In fiscal terms, a US civil war relocated to the Straits of Formosa.
~I was in court again in Toronto for the third day of Ezra Levant's libel trial - which, as I noted earlier in the week, seems to have turned into a de facto appeal by Khurrum Awan against his three floppo defeats at the "human rights" commissions. Yesterday I was delighted to see on the press benches my old comrade from the glory days of The National Post, the great Christie Blatchford:
There they are this week, in a tiny room at Ontario Superior Court, the allegedly injured (the plaintiff Khurrum Awan) and the alleged beast (the defendant Ezra Levant), two lawyers who are now themselves represented by other lawyers with many of the witnesses who have testified or are scheduled to do so also lawyers.
(And here I thought lawyer jokes were based upon the fallacious premise that they screw over the rest of us, but not one another.)
Indeed. But at least, as lawyers representing other lawyers, they don't have a fool for a client. Unless you count the plaintiff. Khurrum Awan is asking the judge to swallow an awful lot: As he has explained at length, he was misquoted by The Canadian Arab News, mis-edited by The Toronto Star, mis-characterized by Mohammed Elmasry in The National Post and, after demanding a correction from Elmo, mis-characterized in the correction; he mis-seated himself in the Vancouver courthouse, and mis-signed his own letter to Jason Kenney. Like that Matt Dennis song I quoted a couple of weeks back, everything happens to him.
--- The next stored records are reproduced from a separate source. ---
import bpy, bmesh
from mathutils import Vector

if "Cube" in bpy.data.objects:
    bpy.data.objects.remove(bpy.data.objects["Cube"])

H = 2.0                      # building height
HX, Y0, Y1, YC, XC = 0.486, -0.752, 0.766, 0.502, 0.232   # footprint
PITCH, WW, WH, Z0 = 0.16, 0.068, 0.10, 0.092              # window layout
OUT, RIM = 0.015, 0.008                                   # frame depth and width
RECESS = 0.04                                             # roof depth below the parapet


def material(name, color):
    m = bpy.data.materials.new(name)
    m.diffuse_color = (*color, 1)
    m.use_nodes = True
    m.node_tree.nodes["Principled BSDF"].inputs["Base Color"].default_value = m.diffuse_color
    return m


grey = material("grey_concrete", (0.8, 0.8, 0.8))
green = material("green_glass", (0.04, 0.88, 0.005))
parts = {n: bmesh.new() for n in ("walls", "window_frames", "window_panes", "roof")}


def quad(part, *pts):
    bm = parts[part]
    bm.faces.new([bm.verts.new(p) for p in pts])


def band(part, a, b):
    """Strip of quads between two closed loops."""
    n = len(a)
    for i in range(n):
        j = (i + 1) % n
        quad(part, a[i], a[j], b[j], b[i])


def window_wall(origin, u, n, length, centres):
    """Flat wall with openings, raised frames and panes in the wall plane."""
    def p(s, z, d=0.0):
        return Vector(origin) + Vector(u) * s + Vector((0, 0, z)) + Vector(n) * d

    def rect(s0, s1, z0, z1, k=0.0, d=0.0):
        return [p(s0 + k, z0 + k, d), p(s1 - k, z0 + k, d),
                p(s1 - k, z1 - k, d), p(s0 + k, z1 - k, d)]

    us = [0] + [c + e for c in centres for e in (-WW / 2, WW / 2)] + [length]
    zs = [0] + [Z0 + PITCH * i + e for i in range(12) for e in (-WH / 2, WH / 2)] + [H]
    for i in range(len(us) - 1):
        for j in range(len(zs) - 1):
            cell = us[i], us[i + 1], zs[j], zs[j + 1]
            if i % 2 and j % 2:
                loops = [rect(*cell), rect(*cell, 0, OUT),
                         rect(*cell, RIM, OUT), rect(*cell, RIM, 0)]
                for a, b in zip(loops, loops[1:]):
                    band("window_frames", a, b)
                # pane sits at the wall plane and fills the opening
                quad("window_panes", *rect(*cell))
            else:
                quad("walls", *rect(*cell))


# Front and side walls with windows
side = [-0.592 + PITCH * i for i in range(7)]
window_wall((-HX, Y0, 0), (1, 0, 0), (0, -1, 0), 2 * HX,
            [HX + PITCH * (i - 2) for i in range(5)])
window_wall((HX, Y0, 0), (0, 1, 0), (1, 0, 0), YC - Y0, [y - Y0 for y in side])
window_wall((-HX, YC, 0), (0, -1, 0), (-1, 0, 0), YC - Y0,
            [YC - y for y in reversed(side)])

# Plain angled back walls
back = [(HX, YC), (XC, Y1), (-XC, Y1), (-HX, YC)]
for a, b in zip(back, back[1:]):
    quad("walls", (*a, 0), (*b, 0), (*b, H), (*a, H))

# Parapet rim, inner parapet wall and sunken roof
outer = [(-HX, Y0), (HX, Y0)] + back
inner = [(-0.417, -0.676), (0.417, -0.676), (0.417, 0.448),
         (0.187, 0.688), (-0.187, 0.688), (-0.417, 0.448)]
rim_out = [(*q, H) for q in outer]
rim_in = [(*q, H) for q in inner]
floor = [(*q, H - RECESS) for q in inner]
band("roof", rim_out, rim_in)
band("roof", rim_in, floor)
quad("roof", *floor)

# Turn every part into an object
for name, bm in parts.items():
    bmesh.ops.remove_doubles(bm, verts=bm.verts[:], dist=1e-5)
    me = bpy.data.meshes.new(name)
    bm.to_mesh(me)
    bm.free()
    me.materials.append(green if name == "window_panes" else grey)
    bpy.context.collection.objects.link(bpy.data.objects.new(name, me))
(Scaramouche dissents somewhat from Christie Blatchford's benign characterization of the plaintiffs, although there's no doubt Awan's co-Sock Naseem Mithoowani made a good impression in court yesterday - much better than Khurrum did.)
Still, in its own way, this interminable case is a stirring testament to the power of my prose, even after eight years. Christie again:
For the record, the piece which sparked the battle against Maclean's was written by Mark Steyn, who is both one of the loveliest and funniest writers on the planet. It was an excerpt from his 2006 book called America Alone, ran under the headline, "The future belongs to Islam." Steyn's theory, if I dare try to compress it, was that Muslims have the numbers, and were or soon would be taking advantage of Western governments' eagerness to appease them.
Six years after Khurrum Awan testified in Vancouver in an attempt to get the kangaroo judges to impose a de facto lifetime publication ban on my writing, the original piece is still available at Maclean's. You can read it here - or, in the book from which it was drawn, America Alone, personally autographed copies of which ...yeah, yeah, I know; I'm pushing my luck.
~Instead of 5,000-word pieces by me, Maclean's now carries 5,000-word pieces by Dan Hill, the "Sometimes When We Touch" man. Perhaps this is what Khurrum Awan means when he says he "achieved his strategic objectives". Kathy Shaidle is not impressed:
"Since the dawn of recorded music, every generation has felt shocked by the musical tastes of the next. Sinatra hated Elvis. Elvis hated the Beatles."
But — just off the top of my 6:30 am, only-one-coffee head:
Elvis worshiped Dean Martin.
Paul Simonon and Joe Strummer used to binge-listen to Anthony Newley.
John Lydon's favorite songs include Noel Coward's "Don't Put Your Daughter on the Stage, Mrs Worthington."
Late last Friday night, I was in an Ottawa elevator with two former Ministers of the Crown singing to each other "Sometimes When We Touch". The honesty's too much. Which is not something anyone's likely to say about either Khurrum Awan or Michael E Mann anytime soon.
~See you on the radio later today with Hugh Hewitt, coast to coast across America at 6pm Eastern.